Mesoporous Silica with Extra-Large Pores

  • Author: Georg R. Meseck
  • Published: 03 May 2017
  • Copyright: Wiley-VCH Verlag GmbH & Co. KGaA, Weinheim
  • Source / Publisher: Nano Letters/ACS Publications
thumbnail image: Mesoporous Silica with Extra-Large Pores

Mesoporous silica nanoparticles (MSNs) have been investigated as drug delivery vessels because of their high surface area, large pore volume, and the possibility of surface functionalization. Made by soft-templating of surfactant micelles or block co-polymers, the pores of these MSNs typically have sizes of a few nanometers. This pore size has proven successful for the delivery of small molecules. However, materials with larger pores are required to extend this drug delivery technique to large therapeutic biomolecules.


Jaeyun Kim, Sungkyunkwan University, Suwon, Suk-Jo Kang, Korea Advanced Institute of Science and Technology, Daejon, both Republic of Korea (KAIST), and colleagues have developed a synthesis route to MSNs with extra-large pores. The team used cetyltrimethylammonium bromide (CTAB)-stabilized iron oxide nanoparticles as seeds in a sol-gel process. In the presence of high amounts of ethyl acetate as an additive, uniform MSNs with pores in the range of 30 nm were formed. The diameter of the particles could be tuned from 100 nm to 180 nm.

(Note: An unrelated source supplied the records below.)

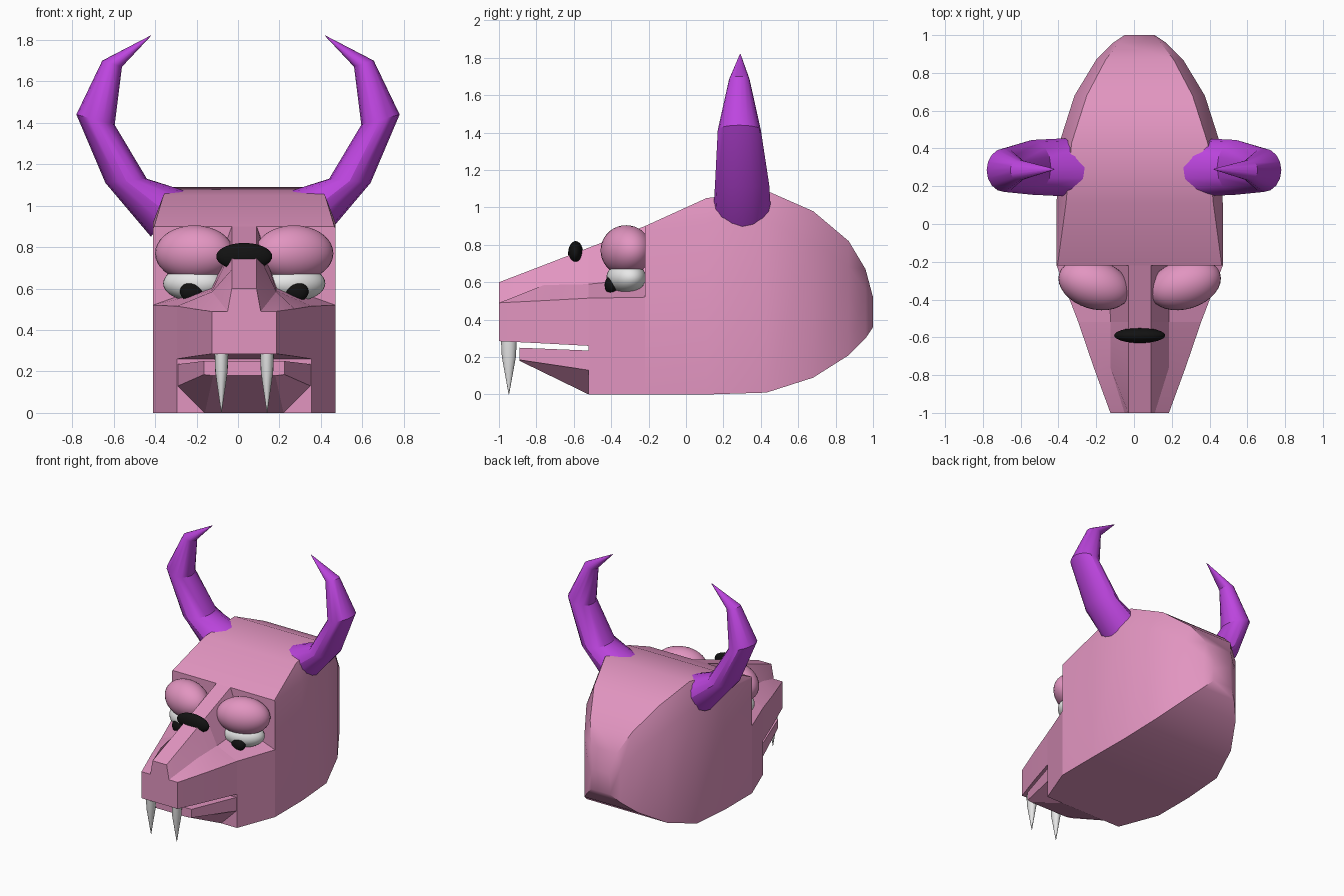
import bpy, bmesh, math
from mathutils import Vector

old = bpy.data.objects.get("Cube")
if old:
    bpy.data.objects.remove(old, do_unlink=True)

MID = 0.03      # centre line of the skull
EYE_WALL = -0.22
MOUTH = -0.52


def material(name, rgb):
    mat = bpy.data.materials.new(name)
    mat.use_nodes = True
    colour = (*rgb, 1)
    mat.diffuse_color = colour
    mat.node_tree.nodes["Principled BSDF"].inputs["Base Color"].default_value = colour
    return mat


pink = material("pink skin", (0.76, 0.30, 0.53))
purple = material("purple horn", (0.51, 0.06, 0.74))
white = material("off white", (0.8, 0.8, 0.8))
black = material("black", (0.006, 0.006, 0.006))


def finish(bm, name, mat, angle=35):
    bmesh.ops.recalc_face_normals(bm, faces=bm.faces)
    mesh = bpy.data.meshes.new(name)
    bm.to_mesh(mesh)
    bm.free()
    mesh.materials.append(mat)
    ob = bpy.data.objects.new(name, mesh)
    bpy.context.collection.objects.link(ob)
    bpy.ops.object.select_all(action="DESELECT")
    ob.select_set(True)
    bpy.context.view_layer.objects.active = ob
    bpy.ops.object.shade_smooth_by_angle(angle=math.radians(angle))
    return ob


def loft(name, mat, rings, cap_start=True, cap_end=True, angle=35):
    bm = bmesh.new()
    loops = [[bm.verts.new(p) for p in ring] for ring in rings]
    for a, b in zip(loops, loops[1:]):
        n = len(a)
        for i in range(n):
            j = (i + 1) % n
            bm.faces.new((a[i], a[j], b[j], b[i]))
    if cap_start:
        bm.faces.new(loops[0])
    if cap_end:
        bm.faces.new(loops[-1])
    return finish(bm, name, mat, angle)


def section(y, *half):
    """Mirror half a cross-section of (width, height) points, bottom to top."""
    right = [Vector((MID + w, y, z)) for w, z in half]
    left = [Vector((MID - w, y, z)) for w, z in reversed(half)]
    return right + left


def ellipsoid(name, mat, centre, radii, turn=0):
    bm = bmesh.new()
    bmesh.ops.create_uvsphere(bm, u_segments=32, v_segments=18, radius=1)
    ob = finish(bm, name, mat, 60)
    ob.location, ob.scale, ob.rotation_euler = centre, radii, (0, 0, turn)
    return ob


# Cranium: length, half width, bottom, side top, roof half width, roof
cranium = [
    (EYE_WALL, 0.44, 0, 0.89, 0.435, 0.9),
    (0.11, 0.44, 0, 0.92, 0.39, 1.05),
    (0.43, 0.425, 0.01, 0.93, 0.36, 1.09),
    (0.68, 0.345, 0.09, 0.82, 0.28, 0.98),
    (0.87, 0.23, 0.21, 0.68, 0.18, 0.82),
    (0.96, 0.14, 0.3, 0.56, 0.11, 0.67),
    (1.0, 0.08, 0.36, 0.46, 0.07, 0.52),
]
loft("cranium", pink, [section(y, (w, b), (w, s), (r, t))
                       for y, w, b, s, r, t in cranium])

# Cheeks with the sloping socket floor and nose bridge
loft("cheeks", pink, [
    section(MOUTH, (0.325, 0), (0.325, 0.515), (0.155, 0.59), (0.06, 0.785)),
    section(EYE_WALL, (0.44, 0), (0.44, 0.52), (0.16, 0.62), (0.06, 0.9)),
], cap_end=False)

# Muzzle, narrowing to nostril notches at the tip
loft("muzzle", pink, [
    section(-1, (0.155, 0.285), (0.155, 0.49), (0.08, 0.49), (0.06, 0.6)),
    section(-0.76, (0.243, 0.273), (0.243, 0.502), (0.155, 0.585), (0.06, 0.692)),
    section(MOUTH, (0.325, 0.26), (0.325, 0.515), (0.155, 0.59), (0.06, 0.785)),
], cap_end=False, angle=25)

# Lower jaw, with a sloping underside
loft("lower_jaw", pink, [
    section(-0.89, (0.15, 0.18), (0.195, 0.185), (0.195, 0.25)),
    section(MOUTH, (0.19, 0), (0.32, 0.13), (0.32, 0.235)),
], cap_end=False, angle=20)

# Nose
ellipsoid("nose", black, (MID, -0.59, 0.755), (0.135, 0.04, 0.065))

# Horn rings: inner edge, outer edge (x and z), depth radius, depth position
horn = [
    ((0.25, 1.07), (0.42, 0.85), 0.155, 0.3),
    ((0.44, 1.13), (0.64, 1.11), 0.145, 0.3),
    ((0.595, 1.39), (0.78, 1.44), 0.115, 0.285),
    ((0.56, 1.67), (0.655, 1.7), 0.055, 0.285),
    ((0.42, 1.819), (0.422, 1.821), 0.002, 0.29),
]
# Tooth profile: radius, height
tooth = [(0.034, 0.3), (0.03, 0.2), (0.014, 0.09), (0.001, 0)]
SIDES = 16
circle = [(math.cos(2 * math.pi * i / SIDES), math.sin(2 * math.pi * i / SIDES))
          for i in range(SIDES)]

for side, word in ((1, "left"), (-1, "right")):
    rings = []
    for inner, outer, depth, y in horn:
        a = Vector((side * inner[0], y, inner[1]))
        b = Vector((side * outer[0], y, outer[1]))
        rings.append([(a + b) / 2 + (b - a) / 2 * c + Vector((0, depth * s, 0))
                      for c, s in circle])
    loft(word + "_horn", purple, rings, angle=30)

    rings = [[(MID + side * 0.11 + r * c, -0.947 + 1.25 * r * s, z)
              for c, s in circle] for r, z in tooth]
    loft(word + "_fang", white, rings)

    # Heavy eyelid, eyeball and pupil
    x = MID + side * 0.24
    ellipsoid(word + "_eyelid", pink, (x, -0.32, 0.77), (0.195, 0.13, 0.135), side * 0.3)
    ellipsoid(word + "_eyeball", white, (x + side * 0.005, -0.32, 0.625),
              (0.15, 0.1, 0.085), side * 0.3)
    ellipsoid(word + "_pupil", black, (x + side * 0.015, -0.4, 0.585), (0.055, 0.035, 0.048))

The synthesized particles could be loaded with higher levels of IL-4 (an anti-inflammatory cytokine) than particles with small pores. The researchers showed that the IL-4-loaded particles were successfully delivered to macrophages, where they induced an anti-inflammatory response.


 

Article Views: 1861

Sign in Area

Please sign in below

Additional Sign In options

Please note that to comment on an article you must be registered and logged in.
Registration is for free, you may already be registered to receive, e.g., the newsletter. When you register on this website, please ensure you view our terms and conditions. All comments are subject to moderation.

Article Comments - To add a comment please sign in

If you would like to reuse any content, in print or online, from ChemistryViews.org, please contact us first for permission. more

Follow on Facebook Follow on Twitter Follow on YouTube Follow on LinkedIn Follow on Instagram RSS Sign up for newsletters

Magazine of Chemistry Europe (16 European Chemical Societies) published by Wiley-VCH